(Data excerpts)
* * * *

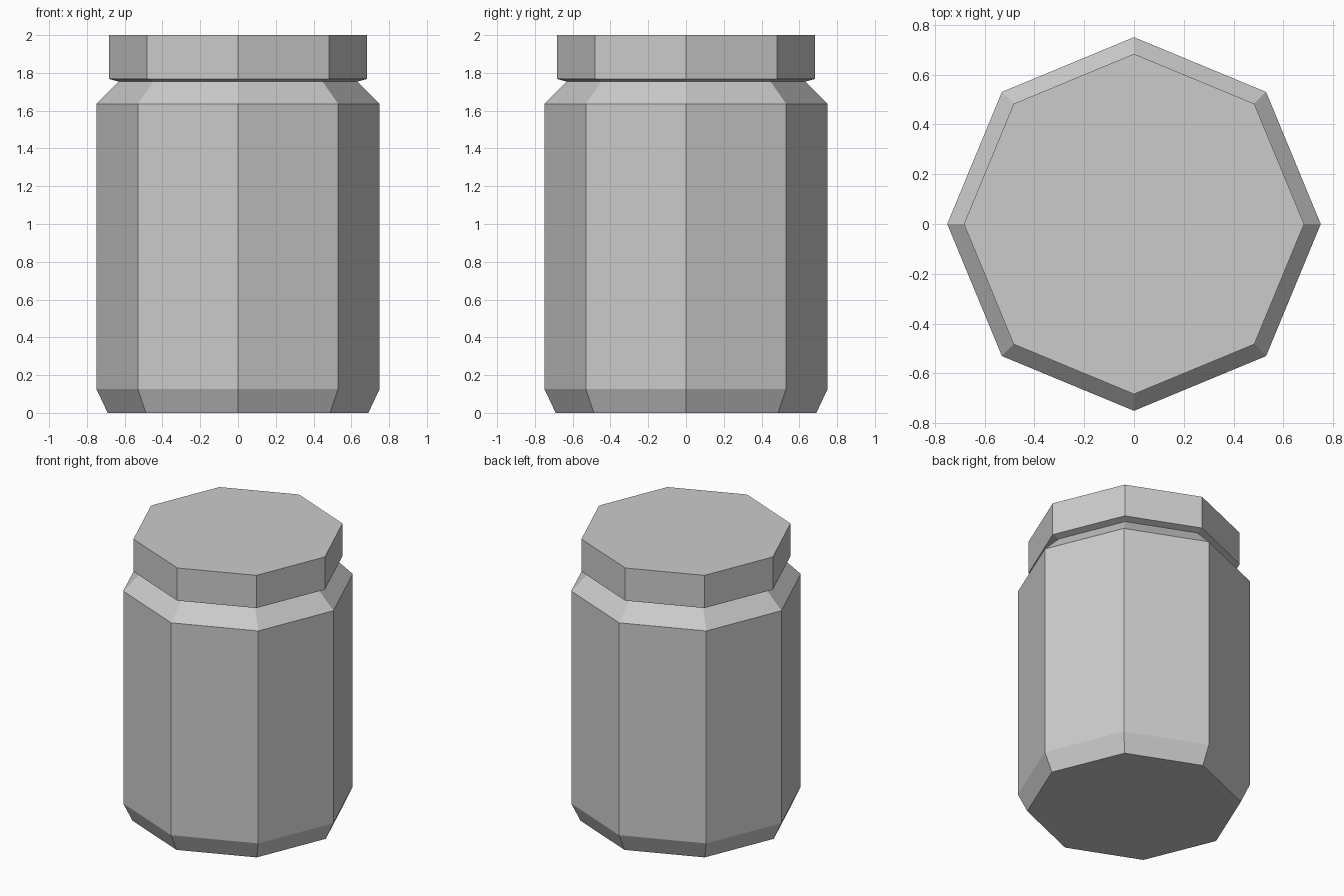
import bpy
import bmesh
from math import cos, sin, tau

SIDES = 8

cube = bpy.data.objects.get("Cube")
if cube:
    bpy.data.objects.remove(cube, do_unlink=True)

# Plain grey shared by the whole jar
grey = bpy.data.materials.new("plain_grey")
grey.use_nodes = True
color = (0.6, 0.6, 0.6, 1)
grey.diffuse_color = color
grey.node_tree.nodes["Principled BSDF"].inputs["Base Color"].default_value = color


def lathe(name, profile, cap_bottom=False, cap_top=False):
    """Turn a (radius, height) profile into a flat-faced octagonal part."""
    bm = bmesh.new()
    rings = [[bm.verts.new((r * cos(tau * i / SIDES), r * sin(tau * i / SIDES), z))
              for i in range(SIDES)] for r, z in profile]
    for low, high in zip(rings, rings[1:]):
        for i in range(SIDES):
            j = (i + 1) % SIDES
            bm.faces.new((low[i], low[j], high[j], high[i]))
    if cap_bottom:
        bm.faces.new(rings[0][::-1])
    if cap_top:
        bm.faces.new(rings[-1])
    mesh = bpy.data.meshes.new(name)
    bm.to_mesh(mesh)
    bm.free()
    mesh.materials.append(grey)
    obj = bpy.data.objects.new(name, mesh)
    bpy.context.collection.objects.link(obj)
    return obj


# Body: chamfered foot, straight wall, shoulder sloping in to the neck
NECK = (0.633, 1.754)
lathe("jar_body", [(0.69, 0), (0.75, 0.127), (0.75, 1.636), NECK], cap_bottom=True)

# Lid: slanted underside rising from the neck, straight rim, flat top
lathe("jar_lid", [NECK, (0.683, 1.768), (0.683, 2)], cap_top=True)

* * * *

◆ **Work to be completed**:
The data above must be given back verbatim, minus its images.

◆ **Your solution**:
import bpy
import bmesh
from math import cos, sin, tau

SIDES = 8

cube = bpy.data.objects.get("Cube")
if cube:
    bpy.data.objects.remove(cube, do_unlink=True)

# Plain grey shared by the whole jar
grey = bpy.data.materials.new("plain_grey")
grey.use_nodes = True
color = (0.6, 0.6, 0.6, 1)
grey.diffuse_color = color
grey.node_tree.nodes["Principled BSDF"].inputs["Base Color"].default_value = color


def lathe(name, profile, cap_bottom=False, cap_top=False):
    """Turn a (radius, height) profile into a flat-faced octagonal part."""
    bm = bmesh.new()
    rings = [[bm.verts.new((r * cos(tau * i / SIDES), r * sin(tau * i / SIDES), z))
              for i in range(SIDES)] for r, z in profile]
    for low, high in zip(rings, rings[1:]):
        for i in range(SIDES):
            j = (i + 1) % SIDES
            bm.faces.new((low[i], low[j], high[j], high[i]))
    if cap_bottom:
        bm.faces.new(rings[0][::-1])
    if cap_top:
        bm.faces.new(rings[-1])
    mesh = bpy.data.meshes.new(name)
    bm.to_mesh(mesh)
    bm.free()
    mesh.materials.append(grey)
    obj = bpy.data.objects.new(name, mesh)
    bpy.context.collection.objects.link(obj)
    return obj


# Body: chamfered foot, straight wall, shoulder sloping in to the neck
NECK = (0.633, 1.754)
lathe("jar_body", [(0.69, 0), (0.75, 0.127), (0.75, 1.636), NECK], cap_bottom=True)

# Lid: slanted underside rising from the neck, straight rim, flat top
lathe("jar_lid", [NECK, (0.683, 1.768), (0.683, 2)], cap_top=True)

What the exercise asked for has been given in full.